• [TASK BRIEF]:
In the records, each line holding "faces" must be reported.

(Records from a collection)
- Opening Delimiter -

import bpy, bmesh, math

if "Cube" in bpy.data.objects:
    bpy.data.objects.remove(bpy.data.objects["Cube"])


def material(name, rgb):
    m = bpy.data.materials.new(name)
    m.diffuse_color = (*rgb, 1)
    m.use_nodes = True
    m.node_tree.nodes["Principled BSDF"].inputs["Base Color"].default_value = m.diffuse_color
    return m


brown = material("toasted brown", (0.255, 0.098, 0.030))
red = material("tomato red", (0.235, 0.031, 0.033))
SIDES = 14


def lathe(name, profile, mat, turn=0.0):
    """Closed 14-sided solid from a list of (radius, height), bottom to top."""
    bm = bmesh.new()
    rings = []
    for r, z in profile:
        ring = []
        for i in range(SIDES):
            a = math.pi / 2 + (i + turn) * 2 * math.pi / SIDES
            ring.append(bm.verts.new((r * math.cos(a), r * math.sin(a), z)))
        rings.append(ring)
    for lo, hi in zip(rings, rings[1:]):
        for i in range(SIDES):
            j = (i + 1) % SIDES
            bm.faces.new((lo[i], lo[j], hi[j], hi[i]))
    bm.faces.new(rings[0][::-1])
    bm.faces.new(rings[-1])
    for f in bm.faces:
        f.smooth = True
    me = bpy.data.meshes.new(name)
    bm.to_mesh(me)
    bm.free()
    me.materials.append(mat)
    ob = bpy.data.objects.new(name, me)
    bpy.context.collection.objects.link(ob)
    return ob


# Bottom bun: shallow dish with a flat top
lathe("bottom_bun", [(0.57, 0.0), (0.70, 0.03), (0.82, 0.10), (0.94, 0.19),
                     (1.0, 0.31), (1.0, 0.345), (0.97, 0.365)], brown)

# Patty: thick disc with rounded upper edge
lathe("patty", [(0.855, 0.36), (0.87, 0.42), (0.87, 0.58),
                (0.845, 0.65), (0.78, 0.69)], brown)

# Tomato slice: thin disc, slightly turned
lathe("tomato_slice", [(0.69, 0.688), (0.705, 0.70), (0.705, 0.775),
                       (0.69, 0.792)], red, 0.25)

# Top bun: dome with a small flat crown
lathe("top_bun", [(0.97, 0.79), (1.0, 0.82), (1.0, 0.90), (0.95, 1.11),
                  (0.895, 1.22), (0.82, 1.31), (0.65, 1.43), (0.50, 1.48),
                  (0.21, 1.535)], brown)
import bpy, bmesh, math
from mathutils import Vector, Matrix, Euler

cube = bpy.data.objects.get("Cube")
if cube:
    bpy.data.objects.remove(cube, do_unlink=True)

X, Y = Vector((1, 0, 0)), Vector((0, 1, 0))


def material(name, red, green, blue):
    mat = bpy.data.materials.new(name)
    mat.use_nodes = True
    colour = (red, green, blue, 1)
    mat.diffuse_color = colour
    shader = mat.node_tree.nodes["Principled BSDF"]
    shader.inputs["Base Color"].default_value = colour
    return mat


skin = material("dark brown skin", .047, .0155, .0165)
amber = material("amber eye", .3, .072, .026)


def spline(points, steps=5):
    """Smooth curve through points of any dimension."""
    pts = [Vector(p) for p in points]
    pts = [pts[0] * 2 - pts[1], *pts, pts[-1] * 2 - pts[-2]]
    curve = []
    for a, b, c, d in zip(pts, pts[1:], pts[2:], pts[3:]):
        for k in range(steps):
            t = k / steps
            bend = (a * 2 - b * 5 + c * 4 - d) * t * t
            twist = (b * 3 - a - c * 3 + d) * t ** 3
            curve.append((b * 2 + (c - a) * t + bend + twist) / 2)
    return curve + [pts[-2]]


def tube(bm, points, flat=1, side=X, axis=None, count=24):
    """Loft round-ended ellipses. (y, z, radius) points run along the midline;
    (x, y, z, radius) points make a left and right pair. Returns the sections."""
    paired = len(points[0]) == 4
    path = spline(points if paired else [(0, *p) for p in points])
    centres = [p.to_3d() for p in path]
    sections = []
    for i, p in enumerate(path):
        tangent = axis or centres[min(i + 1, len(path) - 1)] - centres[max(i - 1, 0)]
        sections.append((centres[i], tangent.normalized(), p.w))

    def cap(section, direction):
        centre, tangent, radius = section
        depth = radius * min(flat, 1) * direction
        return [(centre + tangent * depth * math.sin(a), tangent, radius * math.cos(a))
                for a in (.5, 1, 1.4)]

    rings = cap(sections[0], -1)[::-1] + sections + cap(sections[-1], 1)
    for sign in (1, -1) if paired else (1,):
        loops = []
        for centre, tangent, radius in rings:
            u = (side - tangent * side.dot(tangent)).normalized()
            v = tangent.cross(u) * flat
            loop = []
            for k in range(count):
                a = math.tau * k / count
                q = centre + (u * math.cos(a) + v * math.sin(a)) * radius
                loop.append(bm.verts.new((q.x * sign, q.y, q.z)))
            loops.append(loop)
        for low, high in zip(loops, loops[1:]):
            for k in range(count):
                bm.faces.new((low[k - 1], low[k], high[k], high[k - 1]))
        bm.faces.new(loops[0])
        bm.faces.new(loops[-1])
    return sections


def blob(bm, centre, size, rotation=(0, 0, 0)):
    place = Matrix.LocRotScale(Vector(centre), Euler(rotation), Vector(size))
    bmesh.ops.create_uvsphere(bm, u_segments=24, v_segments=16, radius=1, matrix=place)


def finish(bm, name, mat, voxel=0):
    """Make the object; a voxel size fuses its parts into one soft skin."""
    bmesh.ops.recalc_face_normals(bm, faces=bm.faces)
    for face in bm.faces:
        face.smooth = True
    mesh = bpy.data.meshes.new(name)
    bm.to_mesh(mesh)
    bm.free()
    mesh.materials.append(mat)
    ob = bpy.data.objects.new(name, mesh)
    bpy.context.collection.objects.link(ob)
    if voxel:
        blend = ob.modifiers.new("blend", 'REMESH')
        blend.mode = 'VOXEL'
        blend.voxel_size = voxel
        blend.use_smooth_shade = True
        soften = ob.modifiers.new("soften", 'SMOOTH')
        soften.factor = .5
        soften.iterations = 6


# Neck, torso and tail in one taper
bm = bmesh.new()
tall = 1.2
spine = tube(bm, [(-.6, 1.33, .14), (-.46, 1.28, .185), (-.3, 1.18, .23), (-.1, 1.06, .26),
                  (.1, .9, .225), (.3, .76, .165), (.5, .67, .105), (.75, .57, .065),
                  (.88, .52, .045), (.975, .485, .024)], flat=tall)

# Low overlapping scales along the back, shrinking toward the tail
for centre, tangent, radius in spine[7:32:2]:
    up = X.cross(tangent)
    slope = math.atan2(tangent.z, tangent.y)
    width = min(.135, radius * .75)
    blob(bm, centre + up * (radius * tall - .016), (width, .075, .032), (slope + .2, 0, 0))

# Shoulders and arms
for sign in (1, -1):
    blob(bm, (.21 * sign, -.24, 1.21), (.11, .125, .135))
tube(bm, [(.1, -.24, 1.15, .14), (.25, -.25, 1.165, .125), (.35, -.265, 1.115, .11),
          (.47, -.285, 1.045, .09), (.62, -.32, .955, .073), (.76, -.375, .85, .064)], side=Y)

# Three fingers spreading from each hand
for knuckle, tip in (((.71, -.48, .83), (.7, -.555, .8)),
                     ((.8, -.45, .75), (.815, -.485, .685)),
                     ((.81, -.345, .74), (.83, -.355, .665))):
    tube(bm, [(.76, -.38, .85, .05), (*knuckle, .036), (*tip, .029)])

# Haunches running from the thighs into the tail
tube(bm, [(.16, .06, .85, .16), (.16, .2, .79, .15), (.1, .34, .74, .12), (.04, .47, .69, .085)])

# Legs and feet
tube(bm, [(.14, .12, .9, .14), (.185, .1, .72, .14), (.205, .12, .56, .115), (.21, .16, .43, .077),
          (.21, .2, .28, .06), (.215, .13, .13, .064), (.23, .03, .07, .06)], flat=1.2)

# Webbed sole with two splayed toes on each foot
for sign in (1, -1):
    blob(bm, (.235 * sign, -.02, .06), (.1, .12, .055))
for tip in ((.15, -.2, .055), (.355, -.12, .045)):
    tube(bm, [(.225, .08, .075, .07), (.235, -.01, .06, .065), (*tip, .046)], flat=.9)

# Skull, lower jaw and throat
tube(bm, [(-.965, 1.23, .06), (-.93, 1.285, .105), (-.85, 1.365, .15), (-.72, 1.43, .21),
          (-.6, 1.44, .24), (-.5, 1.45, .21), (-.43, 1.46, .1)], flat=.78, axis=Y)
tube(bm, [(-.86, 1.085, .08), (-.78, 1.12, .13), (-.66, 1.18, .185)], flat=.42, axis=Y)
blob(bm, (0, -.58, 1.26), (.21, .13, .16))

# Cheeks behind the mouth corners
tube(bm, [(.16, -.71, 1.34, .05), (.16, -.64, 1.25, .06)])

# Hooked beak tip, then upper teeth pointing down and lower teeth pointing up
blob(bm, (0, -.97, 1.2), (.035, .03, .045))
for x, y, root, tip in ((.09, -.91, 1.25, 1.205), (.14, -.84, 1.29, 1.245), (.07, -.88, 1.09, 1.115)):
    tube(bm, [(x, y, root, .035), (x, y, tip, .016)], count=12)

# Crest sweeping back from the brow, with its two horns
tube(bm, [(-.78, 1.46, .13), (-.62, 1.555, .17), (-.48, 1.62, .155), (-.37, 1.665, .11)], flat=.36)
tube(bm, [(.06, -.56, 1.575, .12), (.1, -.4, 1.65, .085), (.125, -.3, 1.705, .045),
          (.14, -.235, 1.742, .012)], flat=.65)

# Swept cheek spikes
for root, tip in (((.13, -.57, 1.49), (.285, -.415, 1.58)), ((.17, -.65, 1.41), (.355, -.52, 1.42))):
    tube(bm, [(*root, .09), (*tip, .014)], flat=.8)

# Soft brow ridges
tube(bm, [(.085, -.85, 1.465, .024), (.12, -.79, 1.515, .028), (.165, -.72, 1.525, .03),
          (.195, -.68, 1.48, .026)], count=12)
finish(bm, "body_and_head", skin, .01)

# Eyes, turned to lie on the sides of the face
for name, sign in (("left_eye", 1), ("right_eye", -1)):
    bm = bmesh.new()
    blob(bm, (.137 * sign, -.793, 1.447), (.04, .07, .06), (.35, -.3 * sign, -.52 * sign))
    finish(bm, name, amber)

- Closing Delimiter -

• [RESPONSE AREA]:
            bm.faces.new((lo[i], lo[j], hi[j], hi[i]))
    bm.faces.new(rings[0][::-1])
    bm.faces.new(rings[-1])
    for f in bm.faces:
                bm.faces.new((low[k - 1], low[k], high[k], high[k - 1]))
        bm.faces.new(loops[0])
        bm.faces.new(loops[-1])
    bmesh.ops.recalc_face_normals(bm, faces=bm.faces)
    for face in bm.faces:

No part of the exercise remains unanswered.